Give the records below again exactly, and exclude each picture.

----------

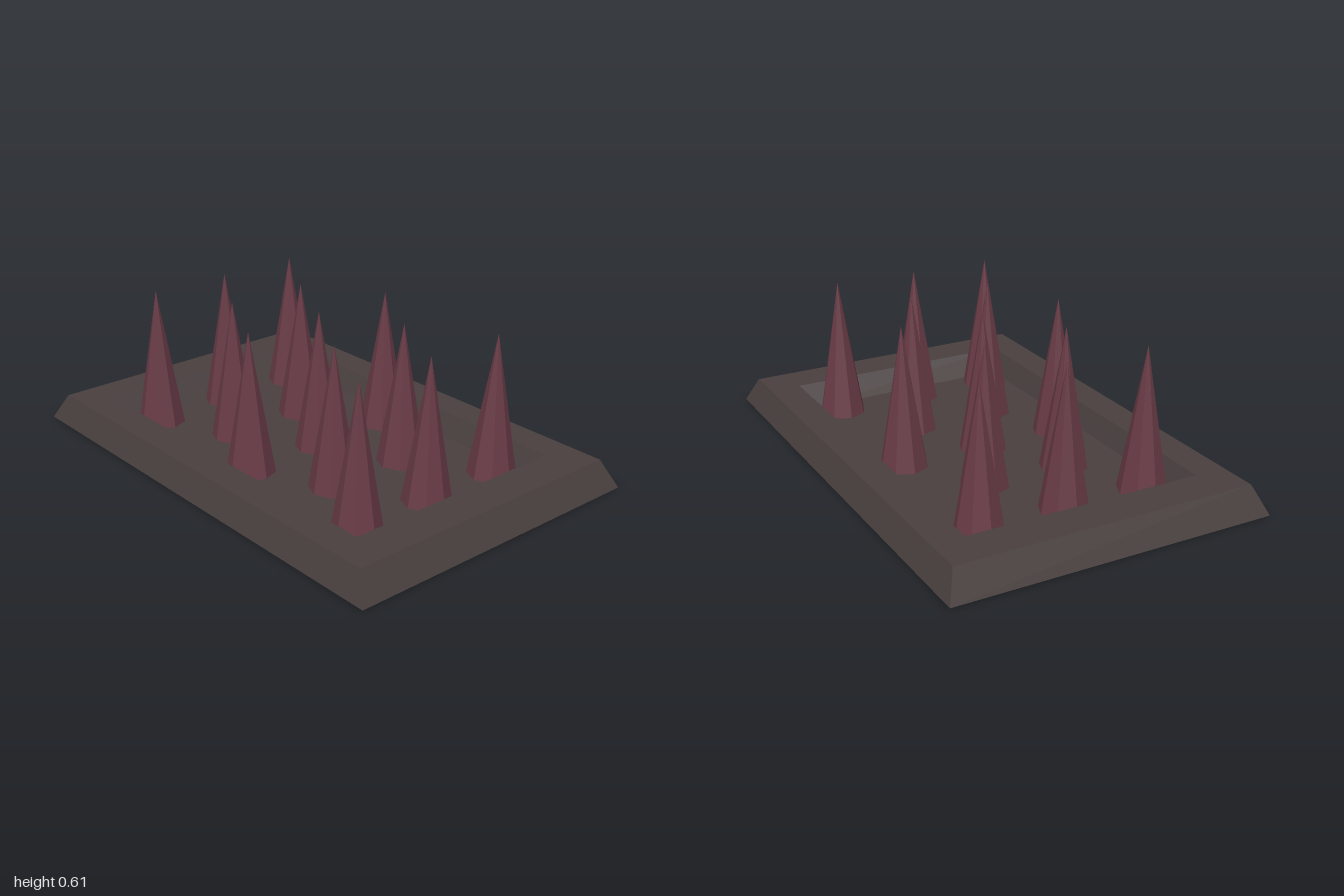
import * as THREE from 'three';

const baseMaterial = new THREE.MeshStandardMaterial({ color: 0x483f3e, flatShading: true });
baseMaterial.name = 'dark stone';
const spikeMaterial = new THREE.MeshStandardMaterial({ color: 0x683a45, flatShading: true });
spikeMaterial.name = 'dull maroon';

// Closed skin through rectangular rings [halfX, halfZ, y], capped at both ends
function rectangularLoft(rings) {
  const positions = [];
  const index = [];
  for (const [hx, hz, y] of rings) {
    positions.push(-hx, y, hz, hx, y, hz, hx, y, -hz, -hx, y, -hz);
  }
  for (let r = 0; r < rings.length - 1; r++) {
    for (let i = 0; i < 4; i++) {
      const a = r * 4 + i;
      const b = r * 4 + ((i + 1) % 4);
      index.push(a, b, b + 4, a, b + 4, a + 4);
    }
  }
  const e = (rings.length - 1) * 4;
  index.push(0, 2, 1, 0, 3, 2, e, e + 1, e + 2, e, e + 2, e + 3);
  const indexed = new THREE.BufferGeometry();
  indexed.setAttribute('position', new THREE.Float32BufferAttribute(positions, 3));
  indexed.setIndex(index);
  const geometry = indexed.toNonIndexed();
  geometry.computeVertexNormals();
  return geometry;
}

export function createModel() {
  const model = new THREE.Group();
  model.name = 'spikeTrap';

  // Bevelled slab with a sunken tray
  const floorY = 0.022;
  const base = new THREE.Mesh(rectangularLoft([
    [1, 0.665, 0],
    [0.935, 0.62, 0.11],
    [0.775, 0.49, 0.11],
    [0.71, 0.45, floorY],
  ]), baseMaterial);
  base.name = 'base';
  model.add(base);

  // Spikes: three rows of three with pairs staggered between them
  const places = [];
  for (const z of [-0.352, 0.003, 0.352]) {
    for (const x of [-0.623, 0, 0.623]) places.push([x, z]);
  }
  for (const z of [-0.157, 0.198]) {
    for (const x of [-0.307, 0.316]) places.push([x, z]);
  }
  const height = 0.605 - floorY;
  const spikeGeometry = new THREE.ConeGeometry(0.098, height, 8);
  const spikes = new THREE.Group();
  spikes.name = 'spikes';
  for (const [x, z] of places) {
    const spike = new THREE.Mesh(spikeGeometry, spikeMaterial);
    spike.name = 'spike';
    spike.position.set(x, floorY + height / 2, z);
    spikes.add(spike);
  }
  model.add(spikes);

  return model;
}
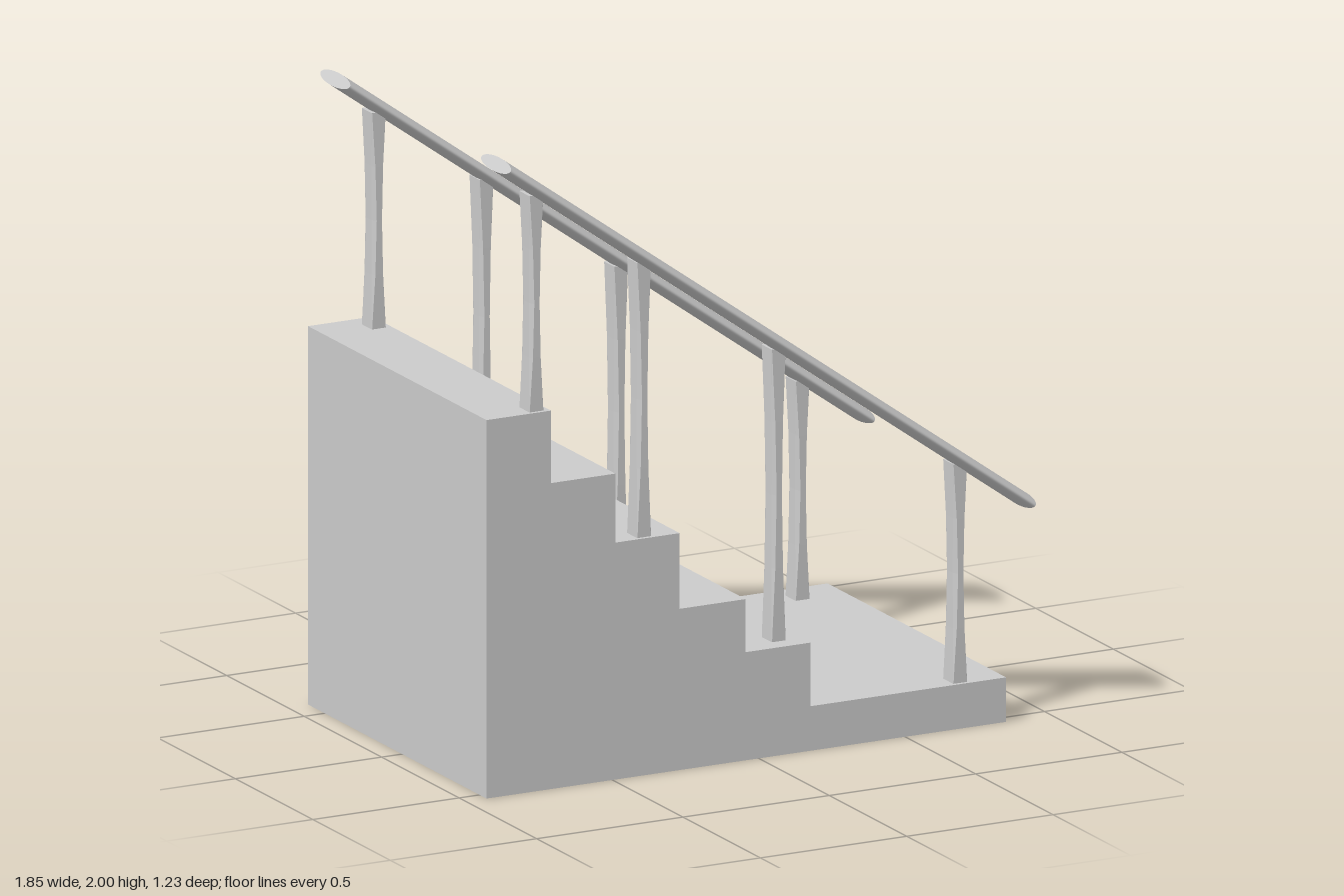
import * as THREE from 'three';

const grey = new THREE.MeshStandardMaterial({ color: 0xcccccc });
const faceted = new THREE.MeshStandardMaterial({ color: 0xcccccc, flatShading: true });

function add(group, name, geometry, material) {
  const mesh = new THREE.Mesh(geometry, material);
  mesh.name = name;
  group.add(mesh);
  return mesh;
}

// Solid stair block: side profile extruded across the width
function stairGeometry() {
  const steps = [[-0.71, 1.19], [-0.49, 0.962], [-0.27, 0.745], [-0.045, 0.507], [0.177, 0.34], [0.845, 0.14]];
  const shape = new THREE.Shape();
  shape.moveTo(0.845, 0);
  shape.lineTo(-0.93, 0);
  let x = -0.93;
  for (const [end, y] of steps) {
    shape.lineTo(x, y);
    shape.lineTo(end, y);
    x = end;
  }
  const geometry = new THREE.ExtrudeGeometry(shape, { depth: 1.152, bevelEnabled: false });
  return geometry.translate(0, 0, -0.607);
}

// Post: rectangular at the ends, waisted with chamfered corners in the middle
function postGeometry(height) {
  const geometry = new THREE.CylinderGeometry(1, 1, height, 8, 4, false, Math.PI / 8);
  const p = geometry.attributes.position;
  for (let i = 0; i < p.count; i++) {
    const x = p.getX(i), z = p.getZ(i);
    if (Math.hypot(x, z) < 0.5) continue; // cap centres
    const mid = Math.cos(Math.PI * p.getY(i) / height);
    let hx = 0.024 - 0.006 * mid, hz = 0.033 + 0.003 * mid;
    if (Math.abs(x) > Math.abs(z)) hz -= 0.001 + 0.017 * mid;
    else hx -= 0.001 + 0.008 * mid;
    p.setXYZ(i, Math.sign(x) * hx, p.getY(i), Math.sign(z) * hz);
  }
  geometry.computeVertexNormals();
  return geometry.translate(0, height / 2, 0);
}

// Handrail: flattened round bar running along the slope
function railGeometry(start, end) {
  const run = end.clone().sub(start);
  const geometry = new THREE.CylinderGeometry(1, 1, run.length(), 48);
  geometry.scale(0.022, 1, 0.094);
  geometry.rotateZ(Math.atan2(run.y, run.x) - Math.PI / 2);
  const centre = start.clone().add(end).multiplyScalar(0.5);
  return geometry.translate(centre.x, centre.y, 0);
}

export function createModel() {
  const model = new THREE.Group();
  model.name = 'staircase';
  add(model, 'steps', stairGeometry(), grey);

  // x, foot height, top height
  const posts = [[-0.753, 1.19, 1.87], [-0.385, 0.745, 1.61], [0.075, 0.355, 1.275], [0.695, 0.14, 0.83]];
  const rail = railGeometry(new THREE.Vector2(-0.883, 1.982), new THREE.Vector2(0.91, 0.688));

  for (const [side, railZ, postZ] of [['front', 0.518, 0.5], ['back', -0.52, -0.517]]) {
    const railing = new THREE.Group();
    railing.name = side + 'Railing';
    add(railing, 'handrail', rail, grey).position.z = railZ;
    for (const [x, foot, top] of posts)
      add(railing, 'post', postGeometry(top - foot), faceted).position.set(x, foot, postZ);
    model.add(railing);
  }
  return model;
}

----------

▶ _Answer area_:
import * as THREE from 'three';

const baseMaterial = new THREE.MeshStandardMaterial({ color: 0x483f3e, flatShading: true });
baseMaterial.name = 'dark stone';
const spikeMaterial = new THREE.MeshStandardMaterial({ color: 0x683a45, flatShading: true });
spikeMaterial.name = 'dull maroon';

// Closed skin through rectangular rings [halfX, halfZ, y], capped at both ends
function rectangularLoft(rings) {
  const positions = [];
  const index = [];
  for (const [hx, hz, y] of rings) {
    positions.push(-hx, y, hz, hx, y, hz, hx, y, -hz, -hx, y, -hz);
  }
  for (let r = 0; r < rings.length - 1; r++) {
    for (let i = 0; i < 4; i++) {
      const a = r * 4 + i;
      const b = r * 4 + ((i + 1) % 4);
      index.push(a, b, b + 4, a, b + 4, a + 4);
    }
  }
  const e = (rings.length - 1) * 4;
  index.push(0, 2, 1, 0, 3, 2, e, e + 1, e + 2, e, e + 2, e + 3);
  const indexed = new THREE.BufferGeometry();
  indexed.setAttribute('position', new THREE.Float32BufferAttribute(positions, 3));
  indexed.setIndex(index);
  const geometry = indexed.toNonIndexed();
  geometry.computeVertexNormals();
  return geometry;
}

export function createModel() {
  const model = new THREE.Group();
  model.name = 'spikeTrap';

  // Bevelled slab with a sunken tray
  const floorY = 0.022;
  const base = new THREE.Mesh(rectangularLoft([
    [1, 0.665, 0],
    [0.935, 0.62, 0.11],
    [0.775, 0.49, 0.11],
    [0.71, 0.45, floorY],
  ]), baseMaterial);
  base.name = 'base';
  model.add(base);

  // Spikes: three rows of three with pairs staggered between them
  const places = [];
  for (const z of [-0.352, 0.003, 0.352]) {
    for (const x of [-0.623, 0, 0.623]) places.push([x, z]);
  }
  for (const z of [-0.157, 0.198]) {
    for (const x of [-0.307, 0.316]) places.push([x, z]);
  }
  const height = 0.605 - floorY;
  const spikeGeometry = new THREE.ConeGeometry(0.098, height, 8);
  const spikes = new THREE.Group();
  spikes.name = 'spikes';
  for (const [x, z] of places) {
    const spike = new THREE.Mesh(spikeGeometry, spikeMaterial);
    spike.name = 'spike';
    spike.position.set(x, floorY + height / 2, z);
    spikes.add(spike);
  }
  model.add(spikes);

  return model;
}
import * as THREE from 'three';

const grey = new THREE.MeshStandardMaterial({ color: 0xcccccc });
const faceted = new THREE.MeshStandardMaterial({ color: 0xcccccc, flatShading: true });

function add(group, name, geometry, material) {
  const mesh = new THREE.Mesh(geometry, material);
  mesh.name = name;
  group.add(mesh);
  return mesh;
}

// Solid stair block: side profile extruded across the width
function stairGeometry() {
  const steps = [[-0.71, 1.19], [-0.49, 0.962], [-0.27, 0.745], [-0.045, 0.507], [0.177, 0.34], [0.845, 0.14]];
  const shape = new THREE.Shape();
  shape.moveTo(0.845, 0);
  shape.lineTo(-0.93, 0);
  let x = -0.93;
  for (const [end, y] of steps) {
    shape.lineTo(x, y);
    shape.lineTo(end, y);
    x = end;
  }
  const geometry = new THREE.ExtrudeGeometry(shape, { depth: 1.152, bevelEnabled: false });
  return geometry.translate(0, 0, -0.607);
}

// Post: rectangular at the ends, waisted with chamfered corners in the middle
function postGeometry(height) {
  const geometry = new THREE.CylinderGeometry(1, 1, height, 8, 4, false, Math.PI / 8);
  const p = geometry.attributes.position;
  for (let i = 0; i < p.count; i++) {
    const x = p.getX(i), z = p.getZ(i);
    if (Math.hypot(x, z) < 0.5) continue; // cap centres
    const mid = Math.cos(Math.PI * p.getY(i) / height);
    let hx = 0.024 - 0.006 * mid, hz = 0.033 + 0.003 * mid;
    if (Math.abs(x) > Math.abs(z)) hz -= 0.001 + 0.017 * mid;
    else hx -= 0.001 + 0.008 * mid;
    p.setXYZ(i, Math.sign(x) * hx, p.getY(i), Math.sign(z) * hz);
  }
  geometry.computeVertexNormals();
  return geometry.translate(0, height / 2, 0);
}

// Handrail: flattened round bar running along the slope
function railGeometry(start, end) {
  const run = end.clone().sub(start);
  const geometry = new THREE.CylinderGeometry(1, 1, run.length(), 48);
  geometry.scale(0.022, 1, 0.094);
  geometry.rotateZ(Math.atan2(run.y, run.x) - Math.PI / 2);
  const centre = start.clone().add(end).multiplyScalar(0.5);
  return geometry.translate(centre.x, centre.y, 0);
}

export function createModel() {
  const model = new THREE.Group();
  model.name = 'staircase';
  add(model, 'steps', stairGeometry(), grey);

  // x, foot height, top height
  const posts = [[-0.753, 1.19, 1.87], [-0.385, 0.745, 1.61], [0.075, 0.355, 1.275], [0.695, 0.14, 0.83]];
  const rail = railGeometry(new THREE.Vector2(-0.883, 1.982), new THREE.Vector2(0.91, 0.688));

  for (const [side, railZ, postZ] of [['front', 0.518, 0.5], ['back', -0.52, -0.517]]) {
    const railing = new THREE.Group();
    railing.name = side + 'Railing';
    add(railing, 'handrail', rail, grey).position.z = railZ;
    for (const [x, foot, top] of posts)
      add(railing, 'post', postGeometry(top - foot), faceted).position.set(x, foot, postZ);
    model.add(railing);
  }
  return model;
}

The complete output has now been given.